• [TASK INSTRUCTIONS]: An exact copy of the entries is needed, with every picture left out.

[Document images with source code]
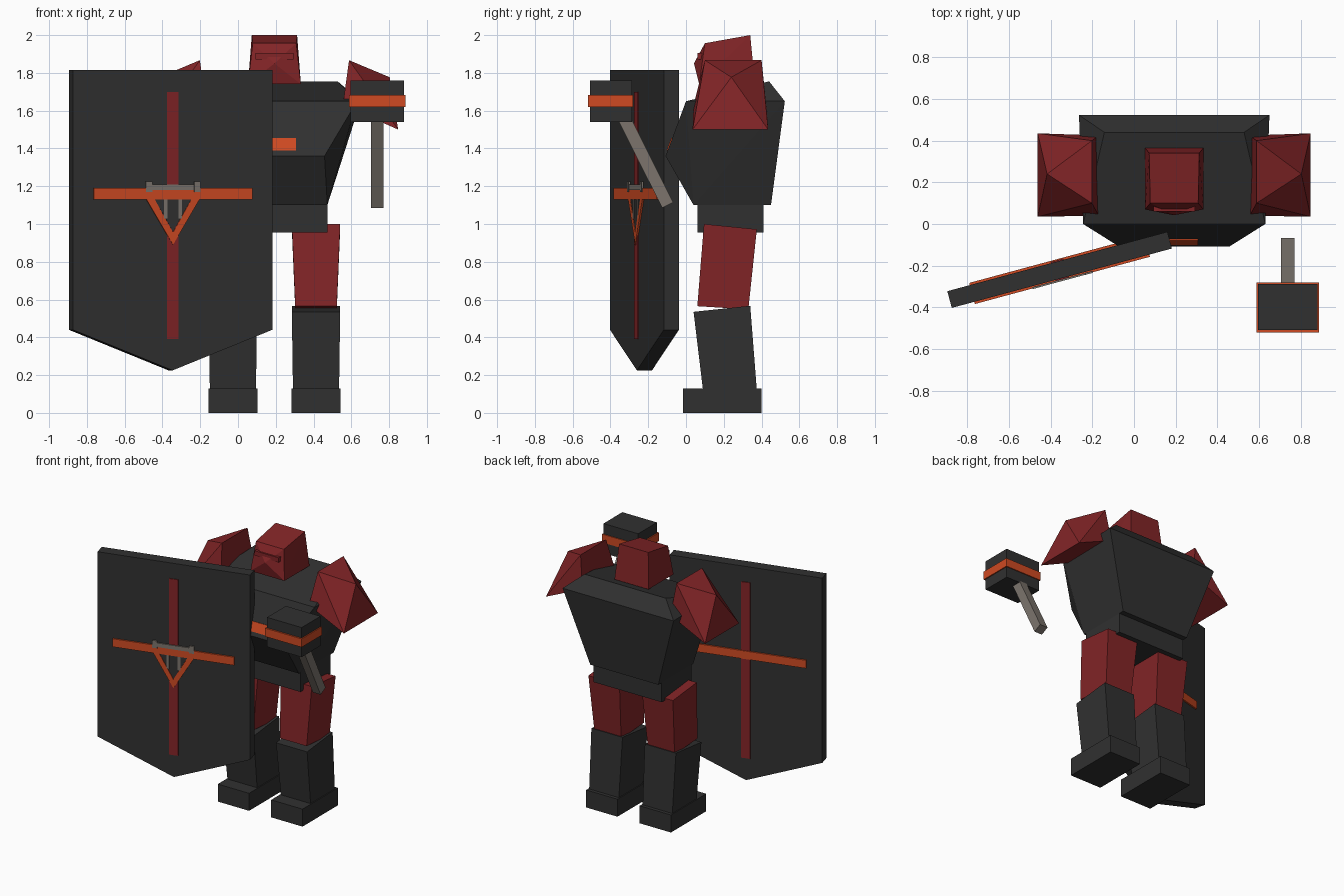
import bpy, bmesh, math
from mathutils import Matrix, Vector

if "Cube" in bpy.data.objects:
    bpy.data.objects.remove(bpy.data.objects["Cube"])

CX = 0.193  # body centre line


def material(name, rgb):
    m = bpy.data.materials.new(name)
    m.diffuse_color = (*rgb, 1)
    m.use_nodes = True
    m.node_tree.nodes["Principled BSDF"].inputs["Base Color"].default_value = m.diffuse_color
    return m


DARK = material("dark_iron", (0.030, 0.030, 0.030))
RED = material("deep_red", (0.225, 0.018, 0.020))
ORANGE = material("burnt_orange", (0.62, 0.068, 0.016))
GREY = material("warm_grey", (0.20, 0.175, 0.152))


def finish(name, bm, mat, matrix=Matrix()):
    bmesh.ops.recalc_face_normals(bm, faces=bm.faces)
    me = bpy.data.meshes.new(name)
    bm.to_mesh(me)
    bm.free()
    me.materials.append(mat)
    ob = bpy.data.objects.new(name, me)
    ob.matrix_world = matrix
    bpy.context.collection.objects.link(ob)
    return ob


def hull(name, pts, mat, matrix=Matrix()):
    """Flat-faced solid around a few corner points."""
    bm = bmesh.new()
    for p in pts:
        bm.verts.new(p)
    bmesh.ops.convex_hull(bm, input=bm.verts)
    bmesh.ops.dissolve_limit(bm, angle_limit=0.01, verts=bm.verts, edges=bm.edges)
    return finish(name, bm, mat, matrix)


def box(name, x, y, z, mat, matrix=Matrix()):
    return hull(name, [(a, b, c) for a in x for b in y for c in z], mat, matrix)


def mirrored(rows, cx):
    """Rows of (half width, y, z) become left and right corner pairs."""
    return [(cx + s * w, y, z) for w, y, z in rows for s in (-1, 1)]


def plate(name, outline, y0, y1, mat, matrix):
    """Extrude an (x, z) outline between two y values."""
    bm = bmesh.new()
    f = bm.faces.new([bm.verts.new((x, y0, z)) for x, z in outline])
    ext = bmesh.ops.extrude_face_region(bm, geom=[f])
    vs = [v for v in ext["geom"] if isinstance(v, bmesh.types.BMVert)]
    bmesh.ops.translate(bm, verts=vs, vec=(0, y1 - y0, 0))
    return finish(name, bm, mat, matrix)


# Torso, waist and chest badge
hull("torso", mirrored([(0.335, 0.44, 1.755), (0.457, 0.523, 1.65), (0.28, 0.45, 1.10),
                        (0.28, 0.04, 1.10), (0.265, -0.108, 1.36), (0.437, 0.0, 1.65)], CX), DARK)
box("waist", (CX - 0.28, CX + 0.28), (0.06, 0.41), (0.955, 1.11), DARK)
hull("chest_badge", mirrored([(0.115, -0.102, 1.39), (0.115, -0.078, 1.455),
                              (0.115, -0.08, 1.385), (0.115, -0.055, 1.45)], CX), ORANGE)

# Head with pointed face and brow
hull("head", mirrored([(0.12, 0.34, 2.0), (0.115, 0.10, 1.957), (0.14, 0.365, 1.74),
                       (0.14, 0.07, 1.74)], CX) + [(CX, 0.042, 1.85)], RED)
box("brow", (CX - 0.1, CX + 0.1), (0.06, 0.12), (1.87, 1.905), RED)

for side, s in (("left", -1), ("right", 1)):
    # Shoulder guard: wedge with a raised outer peak
    pts = [(0.395, 0.10, 1.867), (0.395, 0.40, 1.867), (0.655, 0.035, 1.50), (0.655, 0.435, 1.50),
           (0.362, 0.04, 1.63), (0.362, 0.425, 1.63), (0.61, 0.24, 1.777)]
    hull(side + "_shoulder_guard", [(CX + s * x, y, z) for x, y, z in pts], RED)
    # Leg
    lx = CX + s * 0.22
    hull(side + "_thigh", mirrored([(0.128, 0.095, 1.0), (0.128, 0.375, 0.972),
                                    (0.11, 0.06, 0.565), (0.11, 0.33, 0.548)], lx), RED)
    hull(side + "_shin", mirrored([(0.128, 0.04, 0.535), (0.128, 0.34, 0.567),
                                   (0.122, 0.09, 0.12), (0.122, 0.375, 0.12)], lx), DARK)
    box(side + "_foot", (lx - 0.129, lx + 0.129), (-0.015, 0.40), (0, 0.13), DARK)

# Hammer
box("hammer_head", (0.595, 0.88), (-0.508, -0.287), (1.54, 1.76), DARK)
box("hammer_band", (0.587, 0.888), (-0.52, -0.28), (1.62, 1.682), ORANGE)
top, end = Vector((0.737, -0.34, 1.585)), Vector((0.737, -0.097, 1.10))
axis = end - top
grip = Matrix.Translation(top) @ Matrix.Rotation(math.atan2(axis.y, -axis.z), 4, "X")
box("hammer_handle", (-0.032, 0.032), (-0.033, 0.033), (-axis.length, 0), GREY, grip)

# Shield, turned about the vertical axis, with a cross on both faces
turn = Matrix.Translation((-0.357, -0.22, 0)) @ Matrix.Rotation(math.radians(15.1), 4, "Z")
plate("shield", [(-0.547, 1.815), (0.547, 1.815), (0.547, 0.44), (0, 0.225), (-0.547, 0.44)],
      -0.0415, 0.0415, DARK, turn)
box("shield_upright_stripe", (-0.032, 0.032), (-0.0475, 0.0475), (0.39, 1.70), RED, turn)
box("shield_cross_stripe", (-0.435, 0.435), (-0.0525, 0.0525), (1.13, 1.19), ORANGE, turn)

# Plain painted ornament on the shield front
plate("ornament_ground", [(-0.10, 1.13), (0.10, 1.13), (0, 0.96)], -0.049, -0.041, DARK, turn)
plate("ornament_chevron", [(-0.145, 1.13), (-0.10, 1.13), (0, 0.955), (0.10, 1.13), (0.145, 1.13),
                           (0, 0.89)], -0.051, -0.042, ORANGE, turn)
box("ornament_bar", (-0.145, 0.145), (-0.055, -0.046), (1.18, 1.21), GREY, turn)
for s in (-1, 1):
    box("ornament_bar_end", (s * 0.115, s * 0.15), (-0.0555, -0.0465), (1.17, 1.225), GREY, turn)
    box("ornament_tooth", (s * 0.03, s * 0.05), (-0.052, -0.043), (1.03, 1.13), GREY, turn)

• [TASK RESPONSE]:
import bpy, bmesh, math
from mathutils import Matrix, Vector

if "Cube" in bpy.data.objects:
    bpy.data.objects.remove(bpy.data.objects["Cube"])

CX = 0.193  # body centre line


def material(name, rgb):
    m = bpy.data.materials.new(name)
    m.diffuse_color = (*rgb, 1)
    m.use_nodes = True
    m.node_tree.nodes["Principled BSDF"].inputs["Base Color"].default_value = m.diffuse_color
    return m


DARK = material("dark_iron", (0.030, 0.030, 0.030))
RED = material("deep_red", (0.225, 0.018, 0.020))
ORANGE = material("burnt_orange", (0.62, 0.068, 0.016))
GREY = material("warm_grey", (0.20, 0.175, 0.152))


def finish(name, bm, mat, matrix=Matrix()):
    bmesh.ops.recalc_face_normals(bm, faces=bm.faces)
    me = bpy.data.meshes.new(name)
    bm.to_mesh(me)
    bm.free()
    me.materials.append(mat)
    ob = bpy.data.objects.new(name, me)
    ob.matrix_world = matrix
    bpy.context.collection.objects.link(ob)
    return ob


def hull(name, pts, mat, matrix=Matrix()):
    """Flat-faced solid around a few corner points."""
    bm = bmesh.new()
    for p in pts:
        bm.verts.new(p)
    bmesh.ops.convex_hull(bm, input=bm.verts)
    bmesh.ops.dissolve_limit(bm, angle_limit=0.01, verts=bm.verts, edges=bm.edges)
    return finish(name, bm, mat, matrix)


def box(name, x, y, z, mat, matrix=Matrix()):
    return hull(name, [(a, b, c) for a in x for b in y for c in z], mat, matrix)


def mirrored(rows, cx):
    """Rows of (half width, y, z) become left and right corner pairs."""
    return [(cx + s * w, y, z) for w, y, z in rows for s in (-1, 1)]


def plate(name, outline, y0, y1, mat, matrix):
    """Extrude an (x, z) outline between two y values."""
    bm = bmesh.new()
    f = bm.faces.new([bm.verts.new((x, y0, z)) for x, z in outline])
    ext = bmesh.ops.extrude_face_region(bm, geom=[f])
    vs = [v for v in ext["geom"] if isinstance(v, bmesh.types.BMVert)]
    bmesh.ops.translate(bm, verts=vs, vec=(0, y1 - y0, 0))
    return finish(name, bm, mat, matrix)


# Torso, waist and chest badge
hull("torso", mirrored([(0.335, 0.44, 1.755), (0.457, 0.523, 1.65), (0.28, 0.45, 1.10),
                        (0.28, 0.04, 1.10), (0.265, -0.108, 1.36), (0.437, 0.0, 1.65)], CX), DARK)
box("waist", (CX - 0.28, CX + 0.28), (0.06, 0.41), (0.955, 1.11), DARK)
hull("chest_badge", mirrored([(0.115, -0.102, 1.39), (0.115, -0.078, 1.455),
                              (0.115, -0.08, 1.385), (0.115, -0.055, 1.45)], CX), ORANGE)

# Head with pointed face and brow
hull("head", mirrored([(0.12, 0.34, 2.0), (0.115, 0.10, 1.957), (0.14, 0.365, 1.74),
                       (0.14, 0.07, 1.74)], CX) + [(CX, 0.042, 1.85)], RED)
box("brow", (CX - 0.1, CX + 0.1), (0.06, 0.12), (1.87, 1.905), RED)

for side, s in (("left", -1), ("right", 1)):
    # Shoulder guard: wedge with a raised outer peak
    pts = [(0.395, 0.10, 1.867), (0.395, 0.40, 1.867), (0.655, 0.035, 1.50), (0.655, 0.435, 1.50),
           (0.362, 0.04, 1.63), (0.362, 0.425, 1.63), (0.61, 0.24, 1.777)]
    hull(side + "_shoulder_guard", [(CX + s * x, y, z) for x, y, z in pts], RED)
    # Leg
    lx = CX + s * 0.22
    hull(side + "_thigh", mirrored([(0.128, 0.095, 1.0), (0.128, 0.375, 0.972),
                                    (0.11, 0.06, 0.565), (0.11, 0.33, 0.548)], lx), RED)
    hull(side + "_shin", mirrored([(0.128, 0.04, 0.535), (0.128, 0.34, 0.567),
                                   (0.122, 0.09, 0.12), (0.122, 0.375, 0.12)], lx), DARK)
    box(side + "_foot", (lx - 0.129, lx + 0.129), (-0.015, 0.40), (0, 0.13), DARK)

# Hammer
box("hammer_head", (0.595, 0.88), (-0.508, -0.287), (1.54, 1.76), DARK)
box("hammer_band", (0.587, 0.888), (-0.52, -0.28), (1.62, 1.682), ORANGE)
top, end = Vector((0.737, -0.34, 1.585)), Vector((0.737, -0.097, 1.10))
axis = end - top
grip = Matrix.Translation(top) @ Matrix.Rotation(math.atan2(axis.y, -axis.z), 4, "X")
box("hammer_handle", (-0.032, 0.032), (-0.033, 0.033), (-axis.length, 0), GREY, grip)

# Shield, turned about the vertical axis, with a cross on both faces
turn = Matrix.Translation((-0.357, -0.22, 0)) @ Matrix.Rotation(math.radians(15.1), 4, "Z")
plate("shield", [(-0.547, 1.815), (0.547, 1.815), (0.547, 0.44), (0, 0.225), (-0.547, 0.44)],
      -0.0415, 0.0415, DARK, turn)
box("shield_upright_stripe", (-0.032, 0.032), (-0.0475, 0.0475), (0.39, 1.70), RED, turn)
box("shield_cross_stripe", (-0.435, 0.435), (-0.0525, 0.0525), (1.13, 1.19), ORANGE, turn)

# Plain painted ornament on the shield front
plate("ornament_ground", [(-0.10, 1.13), (0.10, 1.13), (0, 0.96)], -0.049, -0.041, DARK, turn)
plate("ornament_chevron", [(-0.145, 1.13), (-0.10, 1.13), (0, 0.955), (0.10, 1.13), (0.145, 1.13),
                           (0, 0.89)], -0.051, -0.042, ORANGE, turn)
box("ornament_bar", (-0.145, 0.145), (-0.055, -0.046), (1.18, 1.21), GREY, turn)
for s in (-1, 1):
    box("ornament_bar_end", (s * 0.115, s * 0.15), (-0.0555, -0.0465), (1.17, 1.225), GREY, turn)
    box("ornament_tooth", (s * 0.03, s * 0.05), (-0.052, -0.043), (1.03, 1.13), GREY, turn)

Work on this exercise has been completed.